The kind that creates long term regret and limits financial flexibility for a team.

Let’s just pretend the Patriots sign Henry to a deal that averages more than $12 million a year, eating up a big chunk of their rebuild budget to become the transformational central figure in a new-look New England offense. And then he goes out and has his usual season of 45-55 catches for 600 yards with a small handful of touchdowns.

How would that be received? Especially in a Patriot Nation that still has visions of Gronk, still remembers what dominant, elite tight end play looks like.

Don’t worry, it’s rhetorical. We all know the answer.

Now, the good news is that it doesn’t look like the Patriots will even have the opportunity to make the Henry mistake in free agency.
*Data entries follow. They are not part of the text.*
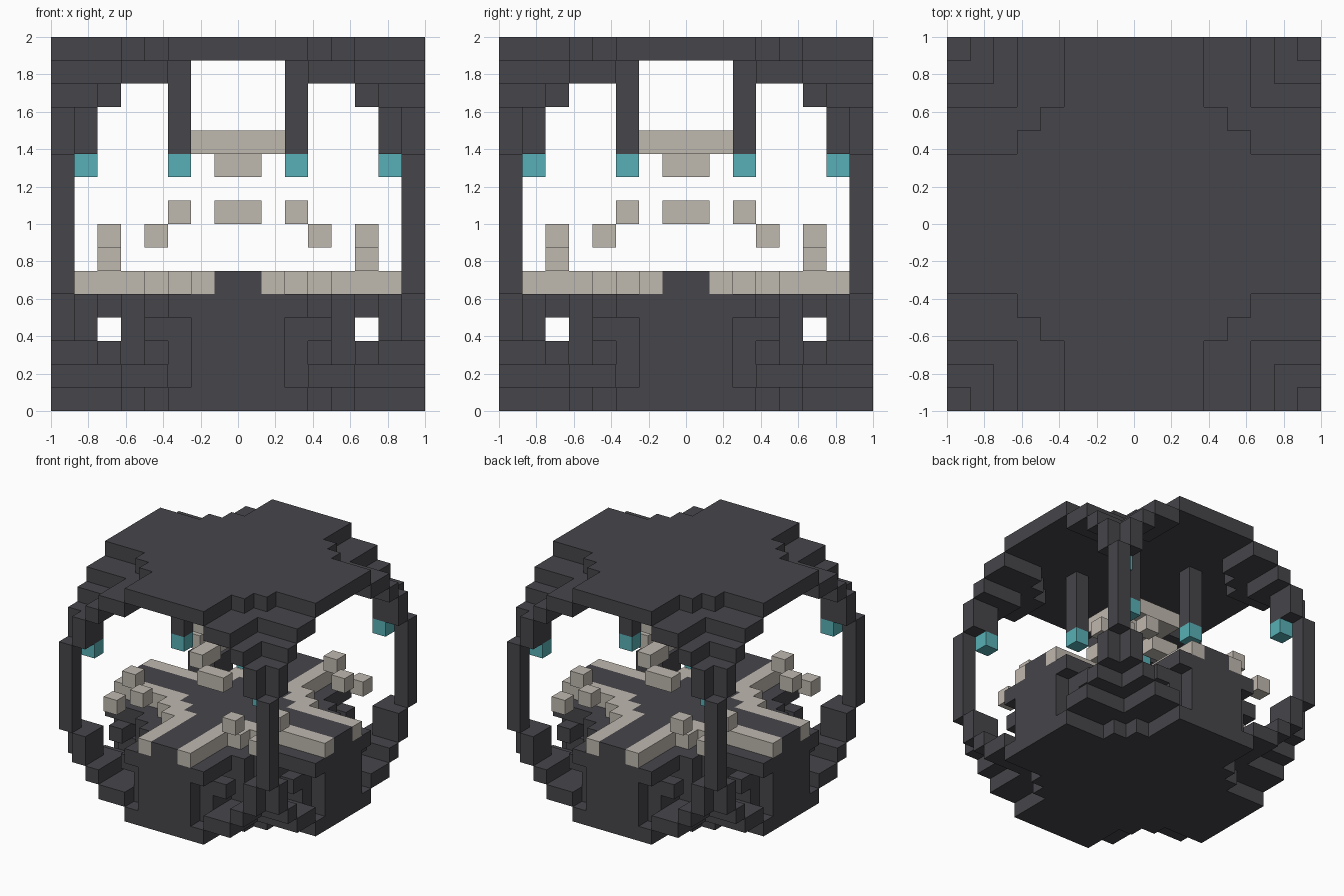
import bpy
import bmesh
from mathutils import Vector

if "Cube" in bpy.data.objects:
    bpy.data.objects.remove(bpy.data.objects["Cube"], do_unlink=True)

CELL = 0.125
HALF = 8  # cells from the centre to the edge


def material(name, rgb):
    mat = bpy.data.materials.new(name)
    mat.use_nodes = True
    colour = (*rgb, 1.0)
    mat.diffuse_color = colour
    mat.node_tree.nodes["Principled BSDF"].inputs["Base Color"].default_value = colour
    return mat


dark = material("charcoal", (0.061, 0.059, 0.068))
beige = material("warm_stone", (0.52, 0.48, 0.43))
teal = material("teal_glow", (0.098, 0.434, 0.473))

AXES = [Vector((1, 0, 0)), Vector((0, 1, 0)), Vector((0, 0, 1))]


def part(name, mat, *rules):
    """Block part: each rule is (test, first layer, last layer), mirrored into
    all four quadrants. The test gets cell distances (a >= b) from the centre."""
    cells = set()
    for test, low, high in rules:
        for i in range(-HALF, HALF):
            for j in range(-HALF, HALF):
                p, q = (n if n >= 0 else -n - 1 for n in (i, j))
                if test(max(p, q), min(p, q)):
                    cells.update((i, j, k) for k in range(low, high + 1))

    bm = bmesh.new()
    verts = {}

    def vert(point):
        key = tuple(round(c) for c in point)
        if key not in verts:
            verts[key] = bm.verts.new(Vector(key) * CELL)
        return verts[key]

    # Only the outer skin of the block cluster gets faces
    for cell in cells:
        base = Vector(cell)
        for n in range(3):
            normal, u, v = AXES[n], AXES[(n + 1) % 3], AXES[(n + 2) % 3]
            for sign in (1, -1):
                if tuple(round(c) for c in base + normal * sign) in cells:
                    continue
                o = base + normal if sign > 0 else base
                loop = [o, o + u, o + u + v, o + v][::sign]
                bm.faces.new([vert(c) for c in loop])
    mesh = bpy.data.meshes.new(name)
    bm.to_mesh(mesh)
    bm.free()
    mesh.materials.append(mat)
    obj = bpy.data.objects.new(name, mesh)
    bpy.context.collection.objects.link(obj)
    return obj


# Plan shapes
def plate(a, b):
    return b <= 2 or (a <= 4 and b <= 3)


def shoulder(a, b):
    return not plate(a, b) and b <= 4


def outer_bracket(a, b):
    return b == 5


def inner_bracket(a, b):
    return b == 6


def inset(a, b):
    return b <= 1 or (a <= 3 and b <= 2)


def trim_line(a, b):
    return (b == 1 and a >= 3) or (b == 2 and a <= 3)


def at(x, y):
    return lambda a, b: (a, b) == (x, y)


# Roof and base plates with stepped corners
part("roof", dark, (plate, 15, 15))
part("roof_shoulders", dark, (shoulder, 14, 14))
part("roof_brackets", dark, (outer_bracket, 13, 13), (inner_bracket, 11, 12))
part("base_plate", dark, (plate, 0, 0))
part("base_shoulders", dark, (shoulder, 1, 1))
part("base_brackets", dark, (outer_bracket, 2, 2), (inner_bracket, 3, 4))

# Corner pillars
part("corner_pillars", dark, (at(7, 7), 5, 10))

# Lower body: core, arm walls with notched edges, and deck
part("body_core", dark, (lambda a, b: a <= 4 and plate(a, b), 1, 3))
part("arm_walls", dark,
     (lambda a, b: a == 7 and b <= 1, 1, 3),
     (lambda a, b: a == 6 and b <= 2, 1, 3),
     (lambda a, b: a == 5 and b <= 2, 1, 2))
part("wall_knobs", dark, (at(6, 3), 3, 3))
part("deck", dark, (plate, 4, 4))
part("raised_floor", dark, (lambda a, b: inset(a, b) and not trim_line(a, b), 5, 5))
part("floor_trim", beige, (trim_line, 5, 5))

# Hanging stalks with glowing tips
part("hanging_stalks", dark, (at(2, 2), 11, 14))
part("lamp_tips", teal, (at(2, 2), 10, 10), (at(6, 6), 10, 10))

# Floating stones
part("corner_stones", beige, (at(5, 5), 6, 6), (at(5, 3), 7, 7))
part("floating_bars", beige, (at(2, 0), 8, 8))
part("centre_stone", beige,
     (lambda a, b: a <= 1, 11, 11),
     (lambda a, b: a <= 0, 10, 10))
He’s made it clear that the two things that matter most to him are money (Patriots can do that) and quarterback (New England doesn’t have a starter even written in pencil on the depth chart at this point).

At best, an investment in Henry would be a Patriots investment in disappointment.

At worst it would be the kind flashy, overpriced and unfulfilling purchase that leads spend-happy lottery winners down the path toward bankruptcy.

So, the only thing that might be worse for the Patriots long term than missing out on Henry in free agency this spring and failing to upgrade a dismal tight end depth chart would be actually winning a bidding war for the tight end.

Because despite the story that you’ve been told, the fact is he’s not all that great a player.

As Garth Brooks would sing it – assuming Henry indeed cashes in elsewhere in the coming weeks -- fans might want to thank God for unanswered prayers.